2. To assume a prone position.

pro·na′tion n.

pronate

verb To turn facing downward, prone.

pro·nate

(prō'nāt)
1. To assume, or to be placed in, a prone position.
2. To perform pronation of the forearm or foot.
[L. pronatus, fr. prono, pp. -atus, to bend forward, fr. pronus, bent forward]

pronate

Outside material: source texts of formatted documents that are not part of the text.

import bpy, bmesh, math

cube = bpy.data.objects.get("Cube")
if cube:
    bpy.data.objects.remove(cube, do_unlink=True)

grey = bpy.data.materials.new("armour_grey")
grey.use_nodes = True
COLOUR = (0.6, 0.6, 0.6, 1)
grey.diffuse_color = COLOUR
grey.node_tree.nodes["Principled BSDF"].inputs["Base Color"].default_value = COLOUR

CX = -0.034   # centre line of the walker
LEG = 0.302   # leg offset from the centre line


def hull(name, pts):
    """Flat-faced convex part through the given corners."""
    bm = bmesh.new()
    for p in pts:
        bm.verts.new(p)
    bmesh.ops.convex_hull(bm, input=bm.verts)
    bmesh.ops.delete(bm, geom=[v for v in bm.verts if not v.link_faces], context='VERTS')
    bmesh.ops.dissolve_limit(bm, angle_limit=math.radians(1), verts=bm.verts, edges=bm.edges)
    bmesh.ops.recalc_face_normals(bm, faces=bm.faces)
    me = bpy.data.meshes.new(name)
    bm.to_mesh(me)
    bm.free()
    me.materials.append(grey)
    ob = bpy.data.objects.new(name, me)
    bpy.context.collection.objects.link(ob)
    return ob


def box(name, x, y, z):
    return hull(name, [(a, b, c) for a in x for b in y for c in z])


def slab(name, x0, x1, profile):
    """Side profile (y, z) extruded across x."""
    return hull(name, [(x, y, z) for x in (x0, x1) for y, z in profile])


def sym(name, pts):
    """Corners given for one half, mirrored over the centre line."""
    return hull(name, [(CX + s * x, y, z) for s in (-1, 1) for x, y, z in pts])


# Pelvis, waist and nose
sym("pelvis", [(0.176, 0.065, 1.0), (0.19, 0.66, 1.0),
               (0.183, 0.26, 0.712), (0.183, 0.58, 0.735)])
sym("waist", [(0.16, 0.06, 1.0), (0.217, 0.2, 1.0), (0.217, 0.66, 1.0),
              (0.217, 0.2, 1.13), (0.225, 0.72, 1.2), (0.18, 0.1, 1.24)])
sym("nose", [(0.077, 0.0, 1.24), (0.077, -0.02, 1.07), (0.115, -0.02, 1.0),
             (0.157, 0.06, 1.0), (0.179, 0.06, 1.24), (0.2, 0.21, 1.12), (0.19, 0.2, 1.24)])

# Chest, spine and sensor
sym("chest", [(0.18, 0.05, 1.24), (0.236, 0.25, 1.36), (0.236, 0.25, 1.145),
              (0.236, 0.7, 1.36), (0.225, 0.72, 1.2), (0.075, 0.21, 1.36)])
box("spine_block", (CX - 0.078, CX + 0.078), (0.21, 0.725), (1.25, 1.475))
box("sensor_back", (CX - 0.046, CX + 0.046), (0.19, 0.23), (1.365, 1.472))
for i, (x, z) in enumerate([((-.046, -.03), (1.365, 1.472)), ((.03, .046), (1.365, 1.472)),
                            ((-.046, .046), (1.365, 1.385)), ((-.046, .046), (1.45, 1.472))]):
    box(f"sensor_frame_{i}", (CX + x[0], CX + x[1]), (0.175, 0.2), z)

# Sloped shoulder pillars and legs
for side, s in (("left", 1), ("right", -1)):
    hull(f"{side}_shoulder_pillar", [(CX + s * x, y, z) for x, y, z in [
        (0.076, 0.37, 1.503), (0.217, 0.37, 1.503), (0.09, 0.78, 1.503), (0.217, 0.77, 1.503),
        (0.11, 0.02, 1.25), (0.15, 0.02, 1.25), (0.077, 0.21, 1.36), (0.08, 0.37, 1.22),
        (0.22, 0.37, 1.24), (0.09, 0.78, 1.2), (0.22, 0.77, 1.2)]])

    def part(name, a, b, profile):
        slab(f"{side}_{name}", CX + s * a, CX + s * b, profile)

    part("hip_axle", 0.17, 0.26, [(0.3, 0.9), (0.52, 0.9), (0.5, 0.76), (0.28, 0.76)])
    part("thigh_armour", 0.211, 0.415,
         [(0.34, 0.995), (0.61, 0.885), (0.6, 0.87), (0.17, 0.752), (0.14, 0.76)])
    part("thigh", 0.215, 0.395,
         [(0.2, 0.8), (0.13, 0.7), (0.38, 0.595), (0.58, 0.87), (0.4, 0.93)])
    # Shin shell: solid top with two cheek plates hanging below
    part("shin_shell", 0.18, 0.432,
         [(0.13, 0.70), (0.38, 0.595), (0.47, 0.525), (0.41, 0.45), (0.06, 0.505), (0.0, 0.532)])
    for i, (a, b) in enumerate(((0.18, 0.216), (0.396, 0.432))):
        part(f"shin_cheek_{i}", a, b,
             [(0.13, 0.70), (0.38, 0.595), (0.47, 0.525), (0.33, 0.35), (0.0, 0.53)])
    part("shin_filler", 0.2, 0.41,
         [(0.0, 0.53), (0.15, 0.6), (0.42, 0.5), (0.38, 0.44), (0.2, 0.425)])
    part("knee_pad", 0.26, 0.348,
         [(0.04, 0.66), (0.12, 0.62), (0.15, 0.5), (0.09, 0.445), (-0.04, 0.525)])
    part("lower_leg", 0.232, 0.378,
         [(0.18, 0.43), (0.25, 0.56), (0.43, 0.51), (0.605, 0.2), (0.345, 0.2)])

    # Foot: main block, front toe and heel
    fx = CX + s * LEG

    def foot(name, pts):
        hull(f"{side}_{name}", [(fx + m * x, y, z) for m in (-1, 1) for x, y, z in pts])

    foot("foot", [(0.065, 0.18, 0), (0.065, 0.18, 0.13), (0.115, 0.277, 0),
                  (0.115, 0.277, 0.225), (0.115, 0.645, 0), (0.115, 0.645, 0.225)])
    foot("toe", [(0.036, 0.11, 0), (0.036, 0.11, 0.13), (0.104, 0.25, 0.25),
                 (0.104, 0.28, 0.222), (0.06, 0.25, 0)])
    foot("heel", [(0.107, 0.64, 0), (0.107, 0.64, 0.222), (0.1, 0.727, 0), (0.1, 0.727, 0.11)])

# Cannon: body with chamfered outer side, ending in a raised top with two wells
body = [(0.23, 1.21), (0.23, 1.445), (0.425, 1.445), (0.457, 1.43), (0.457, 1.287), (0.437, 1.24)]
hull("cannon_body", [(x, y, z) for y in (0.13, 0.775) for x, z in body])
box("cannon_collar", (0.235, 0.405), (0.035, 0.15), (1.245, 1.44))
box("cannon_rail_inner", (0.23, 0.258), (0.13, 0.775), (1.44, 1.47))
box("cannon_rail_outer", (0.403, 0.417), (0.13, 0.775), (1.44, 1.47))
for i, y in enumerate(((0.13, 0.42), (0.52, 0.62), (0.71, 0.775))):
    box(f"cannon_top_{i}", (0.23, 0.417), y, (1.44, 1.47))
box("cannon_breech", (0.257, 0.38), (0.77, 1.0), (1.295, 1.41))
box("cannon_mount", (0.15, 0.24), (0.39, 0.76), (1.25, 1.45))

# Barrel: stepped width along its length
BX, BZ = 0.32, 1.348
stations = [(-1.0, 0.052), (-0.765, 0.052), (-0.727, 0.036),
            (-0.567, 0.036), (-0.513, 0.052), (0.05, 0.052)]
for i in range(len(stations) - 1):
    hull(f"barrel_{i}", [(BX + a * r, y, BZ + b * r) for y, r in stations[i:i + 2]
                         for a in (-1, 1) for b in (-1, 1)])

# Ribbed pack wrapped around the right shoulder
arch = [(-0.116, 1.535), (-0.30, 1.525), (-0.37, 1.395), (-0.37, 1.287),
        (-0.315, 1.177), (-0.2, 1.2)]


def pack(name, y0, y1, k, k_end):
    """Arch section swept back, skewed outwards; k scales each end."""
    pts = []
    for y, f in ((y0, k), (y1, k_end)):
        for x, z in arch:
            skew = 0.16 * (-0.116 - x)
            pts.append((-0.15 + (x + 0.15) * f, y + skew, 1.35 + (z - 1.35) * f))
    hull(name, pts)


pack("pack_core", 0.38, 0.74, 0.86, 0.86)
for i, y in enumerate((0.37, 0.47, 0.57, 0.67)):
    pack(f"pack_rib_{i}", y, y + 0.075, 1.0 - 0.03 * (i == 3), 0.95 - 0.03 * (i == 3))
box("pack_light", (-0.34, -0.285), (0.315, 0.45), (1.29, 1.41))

in humans, to turn the palm downwards or from the body to face the ground; not easily done in most animal species, except primates, dogs and cats; compare with supination.
References in periodicals archive ?
Typically, typists pronate their forearms approximately 65[degrees] when they type on a conventional keyboard (Simoneau et al.
Not only do flip-flops provide little support, they may exaggerate any tendency to pronate.
Wales and Great Britain 400m runner Iwan Thomas said, "I pronate because I have flat feet with no arch so I need a trainer to suit, with good heel support and a good arch, like the Asics Gel Kayano [which cost around pounds 100].
Subject 1 is unable to pronate or supinate; therefore, getting food into her mouth is a challenge, particularly finger foods.
In general, running shoes cause us to pronate more; stability minimizes this effect.
A runner with high arches will tend to under pronate during midstance.
With this keyboard they must substantially pronate the forearms substantially in order to hold their palms almost horizontally.
The height of the arch does not necessarily determine how the foot will pronate.
Golfer's elbow test: pronate and flex the wrist and forearm against resistance.
Then dancers tend to pronate the foot, which can lead to flexor hallucis longus (FHL) trouble, the Achilles of dancer's foot," she adds.
The majority of amateur runners pronate for too long during the running gait.
The area of contact is influenced by how much and how quickly you pronate (lower the inner edge of the foot by turning it outward as you land).